++++ DATA FOR THE TASK

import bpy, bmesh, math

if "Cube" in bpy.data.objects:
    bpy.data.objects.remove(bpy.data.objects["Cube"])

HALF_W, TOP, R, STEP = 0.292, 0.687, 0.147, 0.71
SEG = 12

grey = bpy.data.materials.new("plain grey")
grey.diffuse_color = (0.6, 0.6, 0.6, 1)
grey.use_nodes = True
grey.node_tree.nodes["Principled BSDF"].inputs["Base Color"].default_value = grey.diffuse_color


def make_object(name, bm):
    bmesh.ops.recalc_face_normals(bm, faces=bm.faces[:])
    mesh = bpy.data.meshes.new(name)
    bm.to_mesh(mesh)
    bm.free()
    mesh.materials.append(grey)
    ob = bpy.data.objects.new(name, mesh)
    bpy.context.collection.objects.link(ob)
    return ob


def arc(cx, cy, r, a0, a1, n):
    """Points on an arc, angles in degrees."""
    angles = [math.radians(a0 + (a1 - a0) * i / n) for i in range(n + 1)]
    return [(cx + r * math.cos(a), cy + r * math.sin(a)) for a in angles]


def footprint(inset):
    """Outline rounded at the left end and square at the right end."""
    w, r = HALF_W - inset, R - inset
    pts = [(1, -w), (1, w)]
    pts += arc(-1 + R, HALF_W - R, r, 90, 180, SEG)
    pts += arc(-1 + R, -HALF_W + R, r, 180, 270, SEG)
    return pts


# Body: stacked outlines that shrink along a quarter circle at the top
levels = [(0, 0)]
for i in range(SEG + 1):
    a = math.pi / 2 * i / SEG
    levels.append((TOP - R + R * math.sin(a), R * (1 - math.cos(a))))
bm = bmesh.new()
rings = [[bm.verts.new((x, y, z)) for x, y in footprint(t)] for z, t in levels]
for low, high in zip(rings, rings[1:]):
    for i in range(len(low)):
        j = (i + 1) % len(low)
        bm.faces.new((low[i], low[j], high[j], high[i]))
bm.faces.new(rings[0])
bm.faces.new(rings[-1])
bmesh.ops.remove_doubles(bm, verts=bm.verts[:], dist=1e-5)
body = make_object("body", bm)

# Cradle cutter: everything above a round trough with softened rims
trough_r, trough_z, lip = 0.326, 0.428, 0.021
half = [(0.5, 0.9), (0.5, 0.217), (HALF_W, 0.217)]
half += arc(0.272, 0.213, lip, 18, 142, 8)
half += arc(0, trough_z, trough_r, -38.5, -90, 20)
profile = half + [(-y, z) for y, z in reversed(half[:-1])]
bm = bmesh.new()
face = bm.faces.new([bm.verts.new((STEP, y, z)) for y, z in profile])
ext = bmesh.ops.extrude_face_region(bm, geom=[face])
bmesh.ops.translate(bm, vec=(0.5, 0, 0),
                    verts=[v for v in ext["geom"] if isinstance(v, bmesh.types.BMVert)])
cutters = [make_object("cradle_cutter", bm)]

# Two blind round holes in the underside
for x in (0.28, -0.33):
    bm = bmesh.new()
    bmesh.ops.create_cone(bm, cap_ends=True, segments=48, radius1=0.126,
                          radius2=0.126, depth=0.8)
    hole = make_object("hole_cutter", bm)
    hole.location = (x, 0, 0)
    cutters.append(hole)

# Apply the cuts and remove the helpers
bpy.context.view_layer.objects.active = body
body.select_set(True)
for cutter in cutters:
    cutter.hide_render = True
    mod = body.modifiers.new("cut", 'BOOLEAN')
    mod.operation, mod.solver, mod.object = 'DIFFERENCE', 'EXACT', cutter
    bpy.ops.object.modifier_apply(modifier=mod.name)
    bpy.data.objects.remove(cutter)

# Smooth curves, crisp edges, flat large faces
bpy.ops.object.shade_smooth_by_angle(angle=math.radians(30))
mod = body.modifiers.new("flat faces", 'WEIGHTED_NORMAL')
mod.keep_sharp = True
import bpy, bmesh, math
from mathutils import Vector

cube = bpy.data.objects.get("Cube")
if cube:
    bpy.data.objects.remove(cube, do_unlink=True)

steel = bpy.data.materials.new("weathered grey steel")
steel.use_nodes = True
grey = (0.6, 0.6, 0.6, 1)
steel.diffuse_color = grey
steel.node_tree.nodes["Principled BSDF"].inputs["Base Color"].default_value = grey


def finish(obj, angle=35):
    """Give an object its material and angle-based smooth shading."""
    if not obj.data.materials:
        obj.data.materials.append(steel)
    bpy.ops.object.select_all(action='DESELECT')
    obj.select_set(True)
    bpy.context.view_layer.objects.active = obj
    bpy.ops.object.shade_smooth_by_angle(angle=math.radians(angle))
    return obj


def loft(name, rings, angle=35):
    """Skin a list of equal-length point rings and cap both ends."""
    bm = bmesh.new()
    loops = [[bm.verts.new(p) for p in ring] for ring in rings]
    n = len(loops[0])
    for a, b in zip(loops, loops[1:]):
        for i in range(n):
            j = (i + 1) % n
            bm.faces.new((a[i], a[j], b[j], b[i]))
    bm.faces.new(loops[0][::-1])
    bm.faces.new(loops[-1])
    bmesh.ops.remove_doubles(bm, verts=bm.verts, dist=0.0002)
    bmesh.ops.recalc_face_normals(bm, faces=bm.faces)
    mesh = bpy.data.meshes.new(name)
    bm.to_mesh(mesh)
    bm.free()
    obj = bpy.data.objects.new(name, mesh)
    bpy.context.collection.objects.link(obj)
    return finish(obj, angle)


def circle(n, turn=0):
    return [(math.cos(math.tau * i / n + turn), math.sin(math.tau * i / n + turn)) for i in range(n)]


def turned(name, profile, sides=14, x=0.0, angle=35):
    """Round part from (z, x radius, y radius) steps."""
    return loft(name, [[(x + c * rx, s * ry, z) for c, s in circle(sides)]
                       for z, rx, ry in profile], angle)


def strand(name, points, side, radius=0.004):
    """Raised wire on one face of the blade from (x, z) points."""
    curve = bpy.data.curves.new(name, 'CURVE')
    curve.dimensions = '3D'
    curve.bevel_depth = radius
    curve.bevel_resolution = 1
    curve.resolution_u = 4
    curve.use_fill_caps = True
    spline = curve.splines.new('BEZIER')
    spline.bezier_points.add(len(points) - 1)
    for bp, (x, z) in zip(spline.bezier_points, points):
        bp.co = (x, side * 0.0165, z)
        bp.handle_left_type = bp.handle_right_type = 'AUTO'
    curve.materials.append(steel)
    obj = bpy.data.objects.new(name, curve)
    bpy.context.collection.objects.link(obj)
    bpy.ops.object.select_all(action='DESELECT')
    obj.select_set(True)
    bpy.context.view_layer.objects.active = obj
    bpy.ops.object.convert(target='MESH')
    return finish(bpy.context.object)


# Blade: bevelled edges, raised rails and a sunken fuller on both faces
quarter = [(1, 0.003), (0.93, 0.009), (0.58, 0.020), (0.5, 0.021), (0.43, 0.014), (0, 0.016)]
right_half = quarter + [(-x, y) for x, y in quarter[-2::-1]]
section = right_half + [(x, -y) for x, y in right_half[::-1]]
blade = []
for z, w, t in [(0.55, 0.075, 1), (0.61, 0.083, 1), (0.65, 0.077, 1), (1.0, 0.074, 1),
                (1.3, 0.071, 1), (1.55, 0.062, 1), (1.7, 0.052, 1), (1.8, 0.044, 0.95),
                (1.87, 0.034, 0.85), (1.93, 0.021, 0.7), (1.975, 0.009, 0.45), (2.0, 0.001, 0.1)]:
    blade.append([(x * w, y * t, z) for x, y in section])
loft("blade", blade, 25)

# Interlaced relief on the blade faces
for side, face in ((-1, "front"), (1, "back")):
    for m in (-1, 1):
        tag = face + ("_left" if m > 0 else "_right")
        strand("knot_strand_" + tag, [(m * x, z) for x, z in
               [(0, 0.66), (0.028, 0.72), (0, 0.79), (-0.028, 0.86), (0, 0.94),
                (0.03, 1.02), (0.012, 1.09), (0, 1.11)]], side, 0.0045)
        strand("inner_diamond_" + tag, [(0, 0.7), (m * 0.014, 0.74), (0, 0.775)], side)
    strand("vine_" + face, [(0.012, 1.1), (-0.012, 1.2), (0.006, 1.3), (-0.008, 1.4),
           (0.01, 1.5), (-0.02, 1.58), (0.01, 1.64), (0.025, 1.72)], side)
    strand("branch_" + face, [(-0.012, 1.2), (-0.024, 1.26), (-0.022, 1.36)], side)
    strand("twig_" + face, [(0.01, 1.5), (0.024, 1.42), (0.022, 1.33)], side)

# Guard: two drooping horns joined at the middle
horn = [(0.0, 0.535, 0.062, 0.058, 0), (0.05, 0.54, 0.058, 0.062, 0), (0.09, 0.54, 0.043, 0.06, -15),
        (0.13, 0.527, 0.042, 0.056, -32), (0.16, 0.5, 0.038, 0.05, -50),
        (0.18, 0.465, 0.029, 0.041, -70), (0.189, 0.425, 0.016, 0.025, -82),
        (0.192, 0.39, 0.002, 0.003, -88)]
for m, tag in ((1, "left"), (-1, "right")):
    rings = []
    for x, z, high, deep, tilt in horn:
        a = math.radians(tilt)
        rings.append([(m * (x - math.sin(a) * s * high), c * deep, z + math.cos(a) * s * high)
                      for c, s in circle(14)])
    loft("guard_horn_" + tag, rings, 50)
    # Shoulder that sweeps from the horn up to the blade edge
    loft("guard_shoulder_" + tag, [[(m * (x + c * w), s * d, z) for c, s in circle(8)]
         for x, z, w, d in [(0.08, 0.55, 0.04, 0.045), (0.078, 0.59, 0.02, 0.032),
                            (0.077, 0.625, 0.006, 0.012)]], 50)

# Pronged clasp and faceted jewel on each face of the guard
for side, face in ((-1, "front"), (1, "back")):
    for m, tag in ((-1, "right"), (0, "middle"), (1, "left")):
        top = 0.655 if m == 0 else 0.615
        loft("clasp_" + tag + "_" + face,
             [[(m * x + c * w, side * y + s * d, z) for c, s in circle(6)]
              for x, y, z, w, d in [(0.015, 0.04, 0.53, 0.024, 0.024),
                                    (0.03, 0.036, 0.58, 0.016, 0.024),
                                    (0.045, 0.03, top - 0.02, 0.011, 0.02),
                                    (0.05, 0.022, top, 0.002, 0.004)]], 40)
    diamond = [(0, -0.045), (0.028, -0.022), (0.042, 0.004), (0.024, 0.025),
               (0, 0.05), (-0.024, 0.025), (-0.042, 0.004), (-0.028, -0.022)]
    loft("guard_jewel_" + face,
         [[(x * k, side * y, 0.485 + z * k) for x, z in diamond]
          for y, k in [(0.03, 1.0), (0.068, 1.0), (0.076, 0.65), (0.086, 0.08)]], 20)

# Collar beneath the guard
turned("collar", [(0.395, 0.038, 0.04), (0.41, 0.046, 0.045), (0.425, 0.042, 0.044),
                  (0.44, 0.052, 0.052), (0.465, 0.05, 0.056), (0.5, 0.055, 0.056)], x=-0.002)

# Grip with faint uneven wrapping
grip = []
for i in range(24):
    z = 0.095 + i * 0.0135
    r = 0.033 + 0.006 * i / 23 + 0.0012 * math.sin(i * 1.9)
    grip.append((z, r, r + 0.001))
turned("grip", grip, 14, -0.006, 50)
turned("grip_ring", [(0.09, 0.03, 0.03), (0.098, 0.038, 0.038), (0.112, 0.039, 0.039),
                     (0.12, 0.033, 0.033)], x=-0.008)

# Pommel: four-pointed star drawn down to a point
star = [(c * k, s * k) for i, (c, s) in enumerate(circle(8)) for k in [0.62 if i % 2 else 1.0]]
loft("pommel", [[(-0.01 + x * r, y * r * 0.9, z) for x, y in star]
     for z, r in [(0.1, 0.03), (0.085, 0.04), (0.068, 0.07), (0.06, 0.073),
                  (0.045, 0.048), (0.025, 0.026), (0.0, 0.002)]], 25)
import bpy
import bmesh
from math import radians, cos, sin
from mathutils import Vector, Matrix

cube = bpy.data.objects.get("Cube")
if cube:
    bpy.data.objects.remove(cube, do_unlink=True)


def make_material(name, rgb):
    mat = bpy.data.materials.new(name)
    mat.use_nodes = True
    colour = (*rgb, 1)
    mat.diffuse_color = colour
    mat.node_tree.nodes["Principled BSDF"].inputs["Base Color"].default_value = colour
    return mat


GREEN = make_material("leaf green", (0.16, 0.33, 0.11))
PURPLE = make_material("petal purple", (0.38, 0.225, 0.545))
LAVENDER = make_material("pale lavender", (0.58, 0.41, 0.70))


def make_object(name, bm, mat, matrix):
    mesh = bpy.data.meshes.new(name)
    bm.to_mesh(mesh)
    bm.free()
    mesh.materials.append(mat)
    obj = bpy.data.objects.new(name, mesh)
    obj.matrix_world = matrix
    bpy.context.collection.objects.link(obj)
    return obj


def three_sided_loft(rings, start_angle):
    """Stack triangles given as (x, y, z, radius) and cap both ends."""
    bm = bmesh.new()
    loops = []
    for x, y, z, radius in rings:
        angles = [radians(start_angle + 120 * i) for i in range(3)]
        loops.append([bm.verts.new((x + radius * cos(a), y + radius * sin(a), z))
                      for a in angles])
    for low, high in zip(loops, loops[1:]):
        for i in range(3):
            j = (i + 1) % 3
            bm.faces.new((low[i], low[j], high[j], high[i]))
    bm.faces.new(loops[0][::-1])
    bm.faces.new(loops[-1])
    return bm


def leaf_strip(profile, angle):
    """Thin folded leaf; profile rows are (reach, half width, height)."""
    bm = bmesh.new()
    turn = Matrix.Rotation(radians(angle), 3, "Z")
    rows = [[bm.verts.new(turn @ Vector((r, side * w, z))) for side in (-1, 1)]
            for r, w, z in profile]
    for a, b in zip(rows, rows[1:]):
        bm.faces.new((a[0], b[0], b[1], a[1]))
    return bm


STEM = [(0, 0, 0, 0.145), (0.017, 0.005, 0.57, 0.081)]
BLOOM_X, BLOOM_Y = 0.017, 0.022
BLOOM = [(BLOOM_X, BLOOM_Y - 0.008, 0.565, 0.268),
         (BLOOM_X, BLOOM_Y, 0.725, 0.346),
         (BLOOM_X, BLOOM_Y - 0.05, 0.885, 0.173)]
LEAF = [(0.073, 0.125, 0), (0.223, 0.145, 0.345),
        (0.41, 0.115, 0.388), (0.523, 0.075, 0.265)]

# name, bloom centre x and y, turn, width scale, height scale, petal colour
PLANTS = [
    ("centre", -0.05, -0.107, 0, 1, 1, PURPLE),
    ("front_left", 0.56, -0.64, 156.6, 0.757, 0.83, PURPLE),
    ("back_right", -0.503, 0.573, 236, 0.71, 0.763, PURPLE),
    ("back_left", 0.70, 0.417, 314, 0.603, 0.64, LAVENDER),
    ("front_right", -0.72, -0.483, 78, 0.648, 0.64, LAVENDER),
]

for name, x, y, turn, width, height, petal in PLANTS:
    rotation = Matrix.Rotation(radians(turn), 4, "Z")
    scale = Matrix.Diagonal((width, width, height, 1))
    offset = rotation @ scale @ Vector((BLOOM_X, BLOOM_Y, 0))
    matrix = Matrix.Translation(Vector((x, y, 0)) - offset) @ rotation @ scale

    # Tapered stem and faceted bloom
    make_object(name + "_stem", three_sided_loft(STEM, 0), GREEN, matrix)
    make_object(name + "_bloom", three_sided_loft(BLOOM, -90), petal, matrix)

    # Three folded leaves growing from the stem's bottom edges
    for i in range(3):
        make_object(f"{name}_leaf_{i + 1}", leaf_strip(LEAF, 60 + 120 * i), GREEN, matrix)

++++++++

PROMPT
Copy here each line of the preceding records with "width" in it.

TASK RESULT
    """Thin folded leaf; profile rows are (reach, half width, height)."""
# name, bloom centre x and y, turn, width scale, height scale, petal colour
for name, x, y, turn, width, height, petal in PLANTS:
    scale = Matrix.Diagonal((width, width, height, 1))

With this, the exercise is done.